» **Directions for this task**: The required result is the number of lines below that hold the word "profile", stated without anything else.

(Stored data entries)
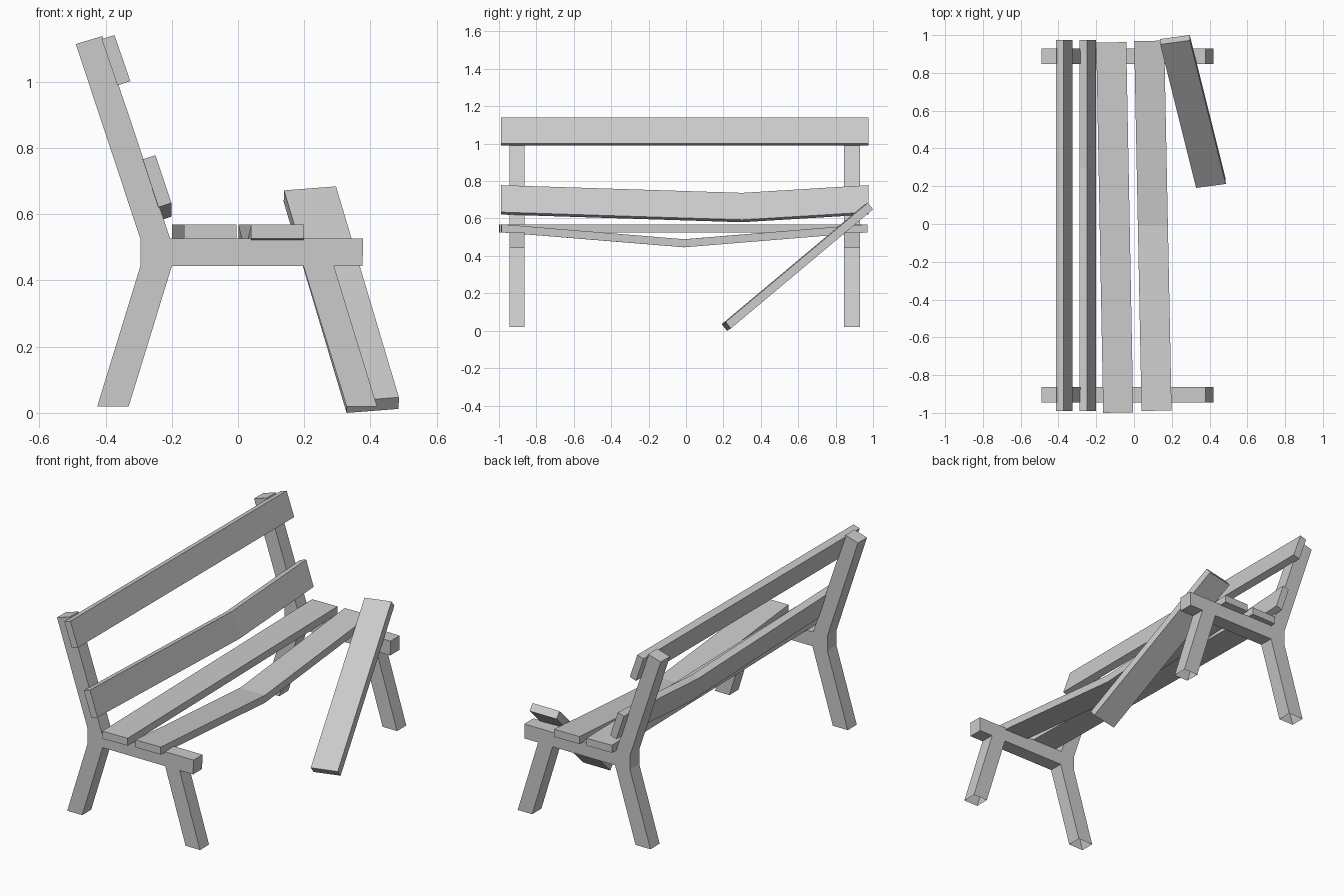
import bpy, bmesh
from mathutils import Vector

if "Cube" in bpy.data.objects:
    bpy.data.objects.remove(bpy.data.objects["Cube"])


def finish(name, bm):
    bmesh.ops.recalc_face_normals(bm, faces=bm.faces)
    me = bpy.data.meshes.new(name)
    bm.to_mesh(me)
    bm.free()
    ob = bpy.data.objects.new(name, me)
    bpy.context.collection.objects.link(ob)
    return ob


def loft(name, rings):
    """Closed solid skinned through matching rings of points."""
    bm = bmesh.new()
    vs = [[bm.verts.new(p) for p in r] for r in rings]
    n = len(vs[0])
    for a, b in zip(vs, vs[1:]):
        for i in range(n):
            j = (i + 1) % n
            bm.faces.new((a[i], a[j], b[j], b[i]))
    bm.faces.new(vs[0])
    bm.faces.new(vs[-1])
    return bm


# Side frames: legs, seat beam and back post in one profile
profile = [(-.425, .02), (-.33, .02), (-.2, .443), (.198, .443), (.328, .02),
           (.42, .02), (.29, .443), (.376, .443), (.378, .526), (-.205, .526),
           (-.41, 1.138), (-.49, 1.114), (-.295, .526), (-.295, .443)]
for name, y0, y1 in (("side_frame_near", -.945, -.863), ("side_frame_far", .846, .93)):
    bm = loft(name, [[(x, y, z) for x, z in profile] for y in (y0, y1)])
    # feet are open underneath
    feet = [f for f in bm.faces if all(v.co.z < .03 for v in f.verts)]
    finish(name, bm)if not feet else (bmesh.ops.delete(bm, geom=feet, context='FACES_ONLY'), finish(name, bm))

# Back slats: the lower one sags
upper = [(-.412, 1.129), (-.373, 1.141), (-.325, 1.002), (-.364, .989)]
lower = [(-.288, .766), (-.249, .778), (-.201, .634), (-.24, .621)]
for name, sec, stations in (
        ("upper_back_slat", upper, [(-.99, 0), (.975, 0)]),
        ("lower_back_slat", lower, [(-.99, 0), (.3, .041), (.975, 0)])):
    finish(name, loft(name, [[(x, y, z - d) for x, z in sec] for y, d in stations]))

# Seat slats: slightly skewed, the front one sags in the middle
for name, x_near, x_far, y_near, y_far, sag in (
        ("rear_seat_slat", -.163, -.2, -1.0, .96, 0),
        ("front_seat_slat", .04, .001, -.99, .968, .08)):
    rings = []
    for t in ((0, .5, 1) if sag else (0, 1)):
        x = x_near + (x_far - x_near) * t
        y = y_near + (y_far - y_near) * t
        d = sag if t == .5 else 0
        rings.append([(x, y, .526 - d), (x + .159, y + .003, .526 - d),
                      (x + .159, y + .003, .569 - d), (x, y, .569 - d)])
    finish(name, loft(name, rings))

# Broken plank leaning from the seat to the ground
corner = Vector((.139, .951, .672))
width = Vector((.157, .021, .012))
length = Vector((.19, -.76, -.637))
thick = Vector((-.001, .028, -.035))
rings = [[o, o + width, o + width + thick, o + thick] for o in (corner, corner + length)]
finish("fallen_plank", loft("fallen_plank", rings))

» **Task result**: 3